* What to produce
Every line in the data below that includes "materials" belongs in the answer, copied as it stands.

* Exercise data
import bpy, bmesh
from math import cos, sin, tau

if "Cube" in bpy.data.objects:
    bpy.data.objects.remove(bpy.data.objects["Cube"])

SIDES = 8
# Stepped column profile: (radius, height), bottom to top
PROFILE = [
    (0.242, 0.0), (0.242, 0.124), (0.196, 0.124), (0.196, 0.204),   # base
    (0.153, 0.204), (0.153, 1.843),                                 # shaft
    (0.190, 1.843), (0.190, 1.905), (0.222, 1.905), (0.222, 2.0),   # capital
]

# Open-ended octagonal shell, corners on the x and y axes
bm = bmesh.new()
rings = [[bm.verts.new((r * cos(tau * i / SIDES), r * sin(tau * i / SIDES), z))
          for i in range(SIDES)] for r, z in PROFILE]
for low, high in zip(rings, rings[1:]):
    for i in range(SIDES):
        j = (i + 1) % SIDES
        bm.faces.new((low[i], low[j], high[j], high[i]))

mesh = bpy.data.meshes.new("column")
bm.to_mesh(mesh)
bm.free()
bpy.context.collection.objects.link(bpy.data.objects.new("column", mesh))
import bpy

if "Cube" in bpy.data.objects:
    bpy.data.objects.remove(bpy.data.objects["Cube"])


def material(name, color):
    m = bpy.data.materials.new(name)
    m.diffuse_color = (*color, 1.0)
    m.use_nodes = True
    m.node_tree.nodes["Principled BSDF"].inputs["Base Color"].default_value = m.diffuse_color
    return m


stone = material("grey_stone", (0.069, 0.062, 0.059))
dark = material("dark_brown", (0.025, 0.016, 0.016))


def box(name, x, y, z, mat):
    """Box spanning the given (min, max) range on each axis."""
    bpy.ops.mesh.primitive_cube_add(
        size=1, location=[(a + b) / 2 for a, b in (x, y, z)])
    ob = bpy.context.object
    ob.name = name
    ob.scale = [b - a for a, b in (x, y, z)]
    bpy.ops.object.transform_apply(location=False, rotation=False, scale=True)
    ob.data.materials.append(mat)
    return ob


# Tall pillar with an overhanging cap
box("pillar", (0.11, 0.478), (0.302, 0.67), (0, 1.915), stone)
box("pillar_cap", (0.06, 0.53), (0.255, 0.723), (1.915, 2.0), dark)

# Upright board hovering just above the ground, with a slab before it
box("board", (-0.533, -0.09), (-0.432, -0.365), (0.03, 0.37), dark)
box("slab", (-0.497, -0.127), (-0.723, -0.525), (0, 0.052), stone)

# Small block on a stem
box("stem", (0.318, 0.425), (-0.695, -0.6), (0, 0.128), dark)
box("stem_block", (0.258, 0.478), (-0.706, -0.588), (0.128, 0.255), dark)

* Task solution
    m = bpy.data.materials.new(name)
    ob.data.materials.append(mat)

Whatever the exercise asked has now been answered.